## Assignment
Find the string "half" in the listing and report every line that has it.

## Available records
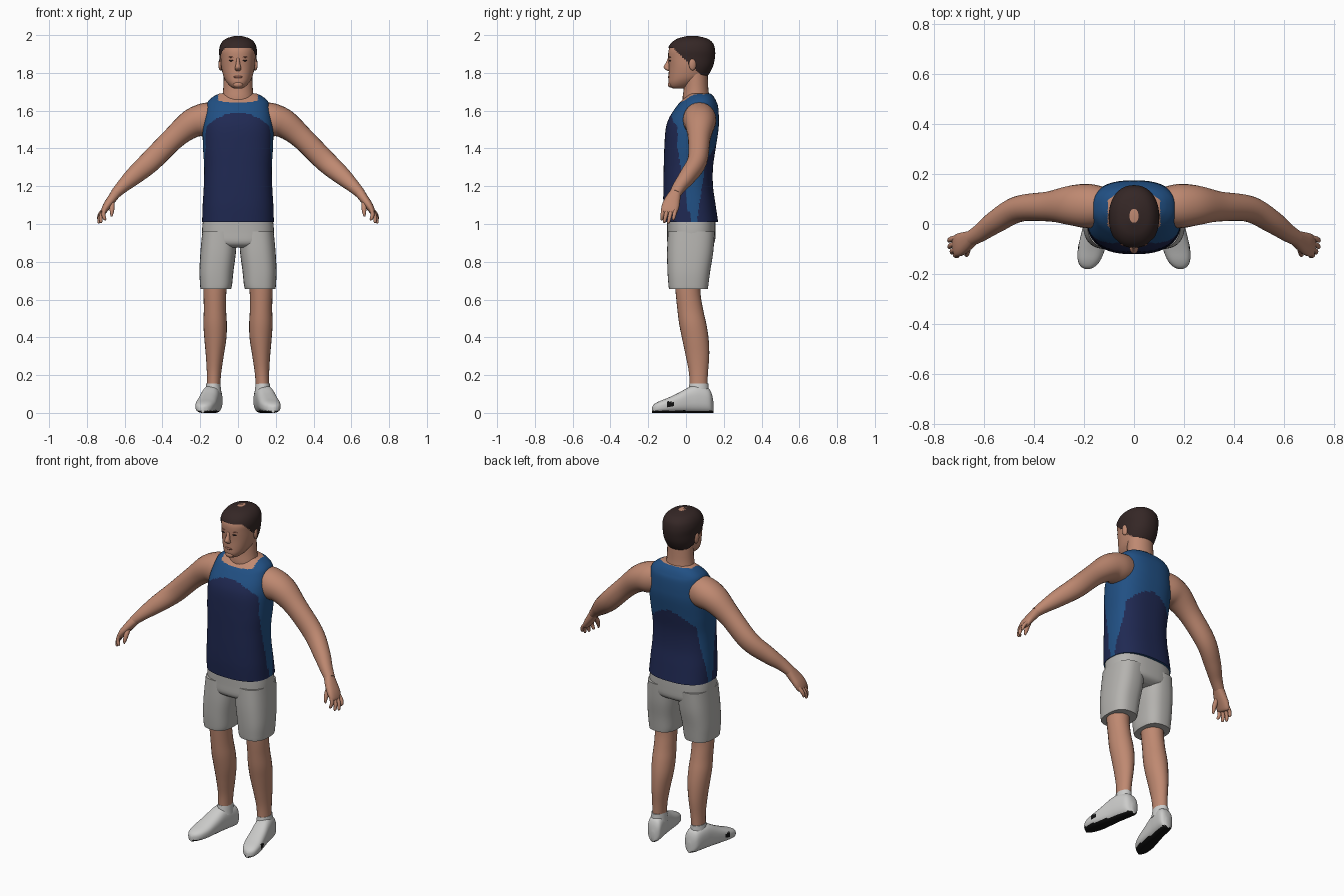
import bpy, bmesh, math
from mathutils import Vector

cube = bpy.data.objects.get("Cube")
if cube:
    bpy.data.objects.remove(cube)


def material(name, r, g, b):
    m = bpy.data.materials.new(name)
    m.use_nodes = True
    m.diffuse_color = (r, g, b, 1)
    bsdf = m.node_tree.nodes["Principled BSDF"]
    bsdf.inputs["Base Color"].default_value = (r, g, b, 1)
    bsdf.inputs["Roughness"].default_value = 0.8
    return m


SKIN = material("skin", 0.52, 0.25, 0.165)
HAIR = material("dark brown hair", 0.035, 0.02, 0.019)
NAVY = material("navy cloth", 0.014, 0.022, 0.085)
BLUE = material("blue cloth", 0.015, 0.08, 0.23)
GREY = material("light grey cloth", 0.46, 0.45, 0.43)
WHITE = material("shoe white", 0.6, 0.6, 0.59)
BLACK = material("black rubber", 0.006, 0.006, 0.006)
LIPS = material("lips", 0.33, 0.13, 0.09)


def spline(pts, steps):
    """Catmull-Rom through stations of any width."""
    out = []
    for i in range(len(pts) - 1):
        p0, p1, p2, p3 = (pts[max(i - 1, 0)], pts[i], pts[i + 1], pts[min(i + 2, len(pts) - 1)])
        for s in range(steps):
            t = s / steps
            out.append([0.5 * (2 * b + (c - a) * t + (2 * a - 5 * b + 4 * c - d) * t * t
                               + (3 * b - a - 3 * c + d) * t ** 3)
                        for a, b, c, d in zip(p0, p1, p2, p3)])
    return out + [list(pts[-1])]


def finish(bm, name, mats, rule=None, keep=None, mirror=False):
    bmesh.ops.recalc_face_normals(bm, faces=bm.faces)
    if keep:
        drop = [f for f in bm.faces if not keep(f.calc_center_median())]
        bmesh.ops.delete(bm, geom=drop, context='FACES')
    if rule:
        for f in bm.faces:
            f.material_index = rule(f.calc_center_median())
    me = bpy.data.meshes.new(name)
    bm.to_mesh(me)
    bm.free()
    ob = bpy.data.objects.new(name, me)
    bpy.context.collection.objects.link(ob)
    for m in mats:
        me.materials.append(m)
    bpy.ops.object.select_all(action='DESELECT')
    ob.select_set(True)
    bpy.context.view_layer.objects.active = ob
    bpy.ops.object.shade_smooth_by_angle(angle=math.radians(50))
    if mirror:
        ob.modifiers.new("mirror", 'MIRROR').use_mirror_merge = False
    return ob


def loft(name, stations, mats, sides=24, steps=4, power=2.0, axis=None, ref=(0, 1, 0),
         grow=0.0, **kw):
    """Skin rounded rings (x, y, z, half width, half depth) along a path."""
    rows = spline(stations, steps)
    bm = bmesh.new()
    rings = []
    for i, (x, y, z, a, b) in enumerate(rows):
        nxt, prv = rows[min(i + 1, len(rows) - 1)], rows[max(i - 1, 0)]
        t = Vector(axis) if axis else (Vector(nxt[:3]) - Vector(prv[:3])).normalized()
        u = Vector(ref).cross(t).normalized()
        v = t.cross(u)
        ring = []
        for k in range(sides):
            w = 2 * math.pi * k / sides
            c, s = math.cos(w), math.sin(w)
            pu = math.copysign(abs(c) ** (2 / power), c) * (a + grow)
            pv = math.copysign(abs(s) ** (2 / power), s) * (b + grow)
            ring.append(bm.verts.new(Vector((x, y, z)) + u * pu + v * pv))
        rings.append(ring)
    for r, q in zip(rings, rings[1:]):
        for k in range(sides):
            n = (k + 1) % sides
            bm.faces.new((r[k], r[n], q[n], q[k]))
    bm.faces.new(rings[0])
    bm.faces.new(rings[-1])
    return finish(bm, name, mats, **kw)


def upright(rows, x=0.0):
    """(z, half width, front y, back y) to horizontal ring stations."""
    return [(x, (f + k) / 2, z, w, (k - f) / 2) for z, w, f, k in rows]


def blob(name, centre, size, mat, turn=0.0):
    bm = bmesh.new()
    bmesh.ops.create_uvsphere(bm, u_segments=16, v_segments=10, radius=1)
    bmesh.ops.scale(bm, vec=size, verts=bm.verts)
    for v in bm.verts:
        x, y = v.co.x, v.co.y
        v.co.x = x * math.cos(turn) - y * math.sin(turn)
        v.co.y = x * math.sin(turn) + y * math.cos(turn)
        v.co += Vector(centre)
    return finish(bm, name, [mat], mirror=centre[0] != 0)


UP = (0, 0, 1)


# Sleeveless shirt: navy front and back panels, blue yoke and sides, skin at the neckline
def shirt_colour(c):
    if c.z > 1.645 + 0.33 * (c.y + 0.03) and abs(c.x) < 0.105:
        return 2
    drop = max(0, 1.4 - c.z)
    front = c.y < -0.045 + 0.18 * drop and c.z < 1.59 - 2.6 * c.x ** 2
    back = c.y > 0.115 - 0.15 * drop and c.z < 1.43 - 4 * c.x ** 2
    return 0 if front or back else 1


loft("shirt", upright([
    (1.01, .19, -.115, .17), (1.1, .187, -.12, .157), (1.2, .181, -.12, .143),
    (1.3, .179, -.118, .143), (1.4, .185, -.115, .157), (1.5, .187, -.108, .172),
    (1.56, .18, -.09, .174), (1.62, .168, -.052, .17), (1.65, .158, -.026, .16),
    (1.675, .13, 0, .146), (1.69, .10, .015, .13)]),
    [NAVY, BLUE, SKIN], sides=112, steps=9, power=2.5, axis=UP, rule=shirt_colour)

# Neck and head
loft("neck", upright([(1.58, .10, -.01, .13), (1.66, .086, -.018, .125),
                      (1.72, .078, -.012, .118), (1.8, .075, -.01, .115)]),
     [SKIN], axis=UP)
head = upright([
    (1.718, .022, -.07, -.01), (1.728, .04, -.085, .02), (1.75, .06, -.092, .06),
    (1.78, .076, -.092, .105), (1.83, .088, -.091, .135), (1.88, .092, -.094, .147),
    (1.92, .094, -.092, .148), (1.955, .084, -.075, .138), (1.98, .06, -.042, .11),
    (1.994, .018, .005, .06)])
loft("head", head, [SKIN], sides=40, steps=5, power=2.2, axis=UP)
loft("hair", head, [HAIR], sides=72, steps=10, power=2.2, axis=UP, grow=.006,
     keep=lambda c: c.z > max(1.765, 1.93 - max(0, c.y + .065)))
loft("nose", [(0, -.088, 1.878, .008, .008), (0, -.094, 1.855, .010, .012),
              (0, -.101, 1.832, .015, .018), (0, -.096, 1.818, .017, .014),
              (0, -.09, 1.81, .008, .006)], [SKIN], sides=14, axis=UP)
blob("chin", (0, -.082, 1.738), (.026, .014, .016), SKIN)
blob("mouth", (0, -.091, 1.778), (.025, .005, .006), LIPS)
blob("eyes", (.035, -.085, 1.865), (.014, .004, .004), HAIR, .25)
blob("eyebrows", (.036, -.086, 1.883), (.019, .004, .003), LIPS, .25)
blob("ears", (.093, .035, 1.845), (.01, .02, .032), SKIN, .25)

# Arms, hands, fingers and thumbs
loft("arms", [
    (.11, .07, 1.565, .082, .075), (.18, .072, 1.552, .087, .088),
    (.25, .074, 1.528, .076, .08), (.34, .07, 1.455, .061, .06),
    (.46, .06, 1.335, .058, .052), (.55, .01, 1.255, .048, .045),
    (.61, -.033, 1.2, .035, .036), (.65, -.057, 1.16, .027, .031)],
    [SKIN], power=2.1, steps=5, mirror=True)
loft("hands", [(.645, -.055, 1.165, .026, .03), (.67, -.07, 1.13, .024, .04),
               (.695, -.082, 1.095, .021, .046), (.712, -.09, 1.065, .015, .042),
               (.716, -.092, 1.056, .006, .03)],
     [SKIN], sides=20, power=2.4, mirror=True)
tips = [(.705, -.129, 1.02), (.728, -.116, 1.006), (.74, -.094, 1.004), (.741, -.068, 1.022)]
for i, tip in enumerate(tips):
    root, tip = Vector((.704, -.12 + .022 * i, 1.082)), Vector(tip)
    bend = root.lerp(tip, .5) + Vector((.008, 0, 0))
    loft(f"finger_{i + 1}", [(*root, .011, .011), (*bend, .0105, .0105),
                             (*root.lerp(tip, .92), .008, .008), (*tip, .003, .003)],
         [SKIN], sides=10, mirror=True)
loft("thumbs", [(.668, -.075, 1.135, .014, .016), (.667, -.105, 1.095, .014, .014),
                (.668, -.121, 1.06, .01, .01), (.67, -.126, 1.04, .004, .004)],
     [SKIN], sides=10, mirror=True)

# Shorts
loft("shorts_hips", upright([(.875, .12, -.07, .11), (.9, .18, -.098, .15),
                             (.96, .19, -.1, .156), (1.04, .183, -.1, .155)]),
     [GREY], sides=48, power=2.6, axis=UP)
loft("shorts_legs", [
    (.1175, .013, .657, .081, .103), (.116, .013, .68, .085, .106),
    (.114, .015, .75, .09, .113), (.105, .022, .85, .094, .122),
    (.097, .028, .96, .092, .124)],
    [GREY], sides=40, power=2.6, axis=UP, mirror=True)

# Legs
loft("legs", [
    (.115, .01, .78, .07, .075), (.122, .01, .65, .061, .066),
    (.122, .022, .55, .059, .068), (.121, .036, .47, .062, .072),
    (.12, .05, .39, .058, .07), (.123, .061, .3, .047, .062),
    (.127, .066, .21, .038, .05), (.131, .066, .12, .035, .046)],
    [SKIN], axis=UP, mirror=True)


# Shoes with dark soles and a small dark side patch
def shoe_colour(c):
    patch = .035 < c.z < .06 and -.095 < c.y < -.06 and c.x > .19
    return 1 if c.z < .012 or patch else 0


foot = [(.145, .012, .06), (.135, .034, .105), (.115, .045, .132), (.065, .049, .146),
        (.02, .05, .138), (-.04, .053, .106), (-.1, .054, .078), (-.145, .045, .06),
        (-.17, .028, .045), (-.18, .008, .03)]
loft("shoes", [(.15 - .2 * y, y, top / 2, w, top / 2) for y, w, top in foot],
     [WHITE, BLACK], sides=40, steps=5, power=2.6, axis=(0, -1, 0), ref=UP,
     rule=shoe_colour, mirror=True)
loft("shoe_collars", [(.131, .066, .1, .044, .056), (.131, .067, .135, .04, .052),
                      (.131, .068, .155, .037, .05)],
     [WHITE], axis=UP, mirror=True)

## Problem solution
    """Skin rounded rings (x, y, z, half width, half depth) along a path."""
    """(z, half width, front y, back y) to horizontal ring stations."""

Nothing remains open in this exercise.